I continue to re-listen to the talk on Relational Dhamma, by Ajahn Sucitto, which I quoted extensively in my last post. I can’t help myself, so here’s another excerpt:

“Although we conceptually understand that our experience is relational, when it comes into practice many people have very dysfunctional, or afflictive, relational strategies: I control it, push it away, look somewhere else, or give up.

“What eventually occurs is the sense of an isolated self — an isolated entity — trying to deal with their mind. And then not being able to do it because the relationship is wrong.

“There’s not enough loving acceptance. There’s not enough spaciousness.
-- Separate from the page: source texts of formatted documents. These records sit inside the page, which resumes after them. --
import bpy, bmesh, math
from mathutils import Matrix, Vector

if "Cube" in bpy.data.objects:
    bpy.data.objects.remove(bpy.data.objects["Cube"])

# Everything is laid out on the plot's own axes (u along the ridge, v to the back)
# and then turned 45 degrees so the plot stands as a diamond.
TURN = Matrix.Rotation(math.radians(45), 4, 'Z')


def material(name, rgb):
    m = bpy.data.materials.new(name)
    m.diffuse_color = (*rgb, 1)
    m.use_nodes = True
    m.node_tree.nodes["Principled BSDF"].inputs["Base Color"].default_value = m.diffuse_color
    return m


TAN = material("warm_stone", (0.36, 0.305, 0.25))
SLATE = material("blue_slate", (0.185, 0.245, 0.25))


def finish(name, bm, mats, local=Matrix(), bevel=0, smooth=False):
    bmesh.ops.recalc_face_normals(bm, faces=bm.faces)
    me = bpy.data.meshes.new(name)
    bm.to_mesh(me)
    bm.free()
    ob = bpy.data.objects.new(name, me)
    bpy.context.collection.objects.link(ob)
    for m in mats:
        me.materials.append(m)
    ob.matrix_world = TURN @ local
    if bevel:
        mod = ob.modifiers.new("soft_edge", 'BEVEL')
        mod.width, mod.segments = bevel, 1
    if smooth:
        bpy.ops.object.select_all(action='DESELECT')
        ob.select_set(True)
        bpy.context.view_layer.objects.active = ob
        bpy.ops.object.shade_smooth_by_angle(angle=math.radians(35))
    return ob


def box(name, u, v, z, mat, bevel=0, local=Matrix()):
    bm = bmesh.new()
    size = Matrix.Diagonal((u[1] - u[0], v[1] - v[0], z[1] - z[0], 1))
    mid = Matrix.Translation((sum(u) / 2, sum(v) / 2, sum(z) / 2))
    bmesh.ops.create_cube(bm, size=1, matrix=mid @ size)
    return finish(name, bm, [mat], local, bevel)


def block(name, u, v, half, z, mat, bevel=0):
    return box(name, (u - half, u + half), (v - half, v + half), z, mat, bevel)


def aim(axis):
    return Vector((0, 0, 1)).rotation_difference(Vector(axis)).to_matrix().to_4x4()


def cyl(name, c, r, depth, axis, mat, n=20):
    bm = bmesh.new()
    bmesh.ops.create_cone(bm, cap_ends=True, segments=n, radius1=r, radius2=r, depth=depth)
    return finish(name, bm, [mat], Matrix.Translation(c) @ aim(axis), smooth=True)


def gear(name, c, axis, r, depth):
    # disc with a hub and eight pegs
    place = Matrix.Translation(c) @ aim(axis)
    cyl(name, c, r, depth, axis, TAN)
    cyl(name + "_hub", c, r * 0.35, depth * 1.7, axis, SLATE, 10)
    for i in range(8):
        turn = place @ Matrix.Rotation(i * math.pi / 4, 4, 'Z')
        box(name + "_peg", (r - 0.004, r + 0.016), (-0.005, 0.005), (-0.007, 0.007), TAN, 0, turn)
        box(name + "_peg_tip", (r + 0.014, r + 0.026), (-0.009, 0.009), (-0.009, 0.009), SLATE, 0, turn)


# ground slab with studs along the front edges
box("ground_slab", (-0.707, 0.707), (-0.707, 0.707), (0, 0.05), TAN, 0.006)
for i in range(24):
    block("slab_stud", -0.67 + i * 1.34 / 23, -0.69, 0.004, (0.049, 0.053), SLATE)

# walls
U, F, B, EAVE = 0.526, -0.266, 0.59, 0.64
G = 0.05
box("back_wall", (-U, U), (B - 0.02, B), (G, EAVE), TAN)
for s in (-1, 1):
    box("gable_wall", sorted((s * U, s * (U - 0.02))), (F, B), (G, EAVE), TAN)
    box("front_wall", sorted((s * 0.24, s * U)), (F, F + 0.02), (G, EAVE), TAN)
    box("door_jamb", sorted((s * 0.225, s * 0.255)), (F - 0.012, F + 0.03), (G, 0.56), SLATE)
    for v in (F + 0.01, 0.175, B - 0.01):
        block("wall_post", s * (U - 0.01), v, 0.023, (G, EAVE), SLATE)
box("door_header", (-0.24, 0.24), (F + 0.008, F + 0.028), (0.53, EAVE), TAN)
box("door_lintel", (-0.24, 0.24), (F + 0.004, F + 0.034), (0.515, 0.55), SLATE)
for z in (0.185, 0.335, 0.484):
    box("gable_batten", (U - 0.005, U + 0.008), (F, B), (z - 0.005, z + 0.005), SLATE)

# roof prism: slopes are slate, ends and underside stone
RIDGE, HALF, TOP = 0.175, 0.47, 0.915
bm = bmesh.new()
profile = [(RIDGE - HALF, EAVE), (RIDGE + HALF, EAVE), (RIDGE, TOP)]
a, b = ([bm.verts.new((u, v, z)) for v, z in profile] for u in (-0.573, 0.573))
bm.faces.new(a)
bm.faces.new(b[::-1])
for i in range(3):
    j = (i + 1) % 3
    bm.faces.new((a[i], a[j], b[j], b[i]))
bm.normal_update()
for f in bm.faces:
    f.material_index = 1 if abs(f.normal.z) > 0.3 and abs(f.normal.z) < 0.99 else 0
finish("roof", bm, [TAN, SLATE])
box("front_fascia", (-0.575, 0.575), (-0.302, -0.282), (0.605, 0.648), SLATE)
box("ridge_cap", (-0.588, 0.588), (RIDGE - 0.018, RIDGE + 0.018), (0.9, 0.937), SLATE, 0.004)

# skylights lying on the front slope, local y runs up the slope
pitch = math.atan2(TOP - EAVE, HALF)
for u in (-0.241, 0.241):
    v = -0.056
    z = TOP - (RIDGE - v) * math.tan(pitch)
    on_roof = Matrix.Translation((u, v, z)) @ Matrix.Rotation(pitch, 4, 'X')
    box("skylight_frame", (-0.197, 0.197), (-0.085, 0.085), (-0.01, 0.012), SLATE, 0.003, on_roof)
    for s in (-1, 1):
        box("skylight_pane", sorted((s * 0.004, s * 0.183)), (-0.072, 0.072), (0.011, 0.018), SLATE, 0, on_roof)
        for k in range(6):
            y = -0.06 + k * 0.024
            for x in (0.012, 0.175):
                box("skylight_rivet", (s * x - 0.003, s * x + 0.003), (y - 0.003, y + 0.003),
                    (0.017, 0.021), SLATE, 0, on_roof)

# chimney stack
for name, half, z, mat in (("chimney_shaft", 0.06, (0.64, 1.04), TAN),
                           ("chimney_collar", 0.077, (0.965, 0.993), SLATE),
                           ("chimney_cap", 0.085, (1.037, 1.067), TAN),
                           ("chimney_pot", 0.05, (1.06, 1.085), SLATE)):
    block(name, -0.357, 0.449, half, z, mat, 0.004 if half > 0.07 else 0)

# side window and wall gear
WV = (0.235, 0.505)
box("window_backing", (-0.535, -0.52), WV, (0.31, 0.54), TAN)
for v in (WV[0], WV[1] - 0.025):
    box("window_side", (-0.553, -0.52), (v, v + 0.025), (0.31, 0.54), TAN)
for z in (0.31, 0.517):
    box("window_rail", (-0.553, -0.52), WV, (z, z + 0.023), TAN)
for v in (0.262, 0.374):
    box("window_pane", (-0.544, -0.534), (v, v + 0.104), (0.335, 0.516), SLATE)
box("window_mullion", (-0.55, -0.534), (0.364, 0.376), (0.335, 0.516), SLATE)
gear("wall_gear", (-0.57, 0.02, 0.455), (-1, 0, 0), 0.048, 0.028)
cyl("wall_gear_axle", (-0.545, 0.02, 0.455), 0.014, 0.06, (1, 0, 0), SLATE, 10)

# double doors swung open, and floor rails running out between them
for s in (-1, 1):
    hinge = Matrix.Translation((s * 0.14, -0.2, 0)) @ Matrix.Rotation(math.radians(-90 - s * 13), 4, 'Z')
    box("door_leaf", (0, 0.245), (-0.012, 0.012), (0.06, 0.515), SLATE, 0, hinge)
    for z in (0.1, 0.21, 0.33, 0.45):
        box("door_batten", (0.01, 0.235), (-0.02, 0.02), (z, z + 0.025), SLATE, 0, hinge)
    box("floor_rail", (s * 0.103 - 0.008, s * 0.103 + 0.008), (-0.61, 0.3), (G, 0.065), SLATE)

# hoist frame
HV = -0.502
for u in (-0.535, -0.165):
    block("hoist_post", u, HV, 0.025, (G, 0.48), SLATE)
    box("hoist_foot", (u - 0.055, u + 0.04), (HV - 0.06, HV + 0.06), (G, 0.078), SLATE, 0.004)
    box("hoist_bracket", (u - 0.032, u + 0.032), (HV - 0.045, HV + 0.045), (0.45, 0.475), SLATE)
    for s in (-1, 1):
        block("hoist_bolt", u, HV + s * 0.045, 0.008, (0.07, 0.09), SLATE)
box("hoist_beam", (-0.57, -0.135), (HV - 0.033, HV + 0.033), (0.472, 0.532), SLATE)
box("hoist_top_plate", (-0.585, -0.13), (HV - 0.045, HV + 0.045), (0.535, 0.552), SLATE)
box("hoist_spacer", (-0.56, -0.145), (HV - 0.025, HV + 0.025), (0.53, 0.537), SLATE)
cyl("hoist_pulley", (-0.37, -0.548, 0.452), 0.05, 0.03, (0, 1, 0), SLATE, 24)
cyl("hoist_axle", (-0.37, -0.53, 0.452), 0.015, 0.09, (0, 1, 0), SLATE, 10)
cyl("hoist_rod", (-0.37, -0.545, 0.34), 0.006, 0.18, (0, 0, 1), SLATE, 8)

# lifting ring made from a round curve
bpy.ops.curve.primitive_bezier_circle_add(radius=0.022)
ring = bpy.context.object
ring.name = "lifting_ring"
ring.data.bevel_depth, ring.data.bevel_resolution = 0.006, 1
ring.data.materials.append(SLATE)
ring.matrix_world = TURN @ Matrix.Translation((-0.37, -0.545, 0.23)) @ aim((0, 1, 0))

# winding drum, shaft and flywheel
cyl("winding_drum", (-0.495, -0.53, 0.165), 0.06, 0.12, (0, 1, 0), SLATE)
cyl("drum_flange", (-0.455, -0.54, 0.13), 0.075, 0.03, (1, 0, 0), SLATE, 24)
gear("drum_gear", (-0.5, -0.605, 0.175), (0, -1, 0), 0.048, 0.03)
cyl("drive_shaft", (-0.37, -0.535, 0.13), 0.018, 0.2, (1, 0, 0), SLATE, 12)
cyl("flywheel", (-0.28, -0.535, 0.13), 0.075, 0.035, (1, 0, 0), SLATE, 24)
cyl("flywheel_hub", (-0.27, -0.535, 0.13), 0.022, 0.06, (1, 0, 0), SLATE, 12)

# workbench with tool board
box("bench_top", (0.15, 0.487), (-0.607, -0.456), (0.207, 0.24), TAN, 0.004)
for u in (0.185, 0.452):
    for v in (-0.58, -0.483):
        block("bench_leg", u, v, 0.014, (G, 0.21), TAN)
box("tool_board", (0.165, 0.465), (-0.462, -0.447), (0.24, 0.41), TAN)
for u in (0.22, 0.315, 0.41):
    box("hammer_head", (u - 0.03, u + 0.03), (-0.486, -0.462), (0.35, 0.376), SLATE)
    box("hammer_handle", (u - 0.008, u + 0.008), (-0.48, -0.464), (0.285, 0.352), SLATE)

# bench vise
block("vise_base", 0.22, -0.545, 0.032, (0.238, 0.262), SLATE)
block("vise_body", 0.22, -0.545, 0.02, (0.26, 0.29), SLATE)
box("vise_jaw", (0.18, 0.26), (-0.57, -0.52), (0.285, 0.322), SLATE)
Not enough openness.

“Quite a lot of meditation instructions — certainly when I first started — are very much about getting crystal clear definition of the object. To maintaining an unwavering, moment-by-moment crystal clear definition of the object. The subject: not there. Just object. Deal with the object. The subject: no self, not there, forget about it. Just deal with the object.

“But the kind of mindset that that sets up is of a continual lack of heart.

“One begins to use the mind — or “citta” — like a finger that points.

“This very much mirrors the visual way of relating to experience, which is: object definition. Which is great for clarity. For crystal clarity.

“But useless for relationship. Because it’s got no ability to receive anything. It just points. And directs.

“…So now, what I’m noticing is that many of the fundamental problems that people are experiencing — which are essentially a lack of loving acceptance, a lack of ease with other people, a tendency to continue to perform to try to get somewhere or to become something — are not addressed in the standard model of meditation instructions.

“In fact, the standard model often unconsciously encourages those problems — the isolation, the dependence on purely one’s own intellect and one’s ability to focus, and also the lack of receptability.

“We’re beginning to recognize that the word “citta” — which is that which can be purified and realizes liberation — is probably best translated as “heart.” Heart, Mind –these words are interchangeable, but…. Come to “heart” and you realize that “heart” doesn’t do that: [he points his finger]. It does that: [he opens the palm of his hand].

“And that’s a very different focus. It’s just as sensitive because the finger doesn’t receive. But the hand — the palm — does. And it can be just as accurate in its own way.

“So we’re staring to use focus much more in the receptive sense of: What is this doing to me; How is this effecting me; Who am I when I’m with these people; How am I when I’m with this one; How am I when there’s no one…

“And now there’s the beginning of the ability to understand the mutable nature of the ‘self’ that comes out of the relationship, rather than the ‘self’ being an entity than needs to attain concentration in order to be released…


The above is just a taste. Click here to listen to the talk in full.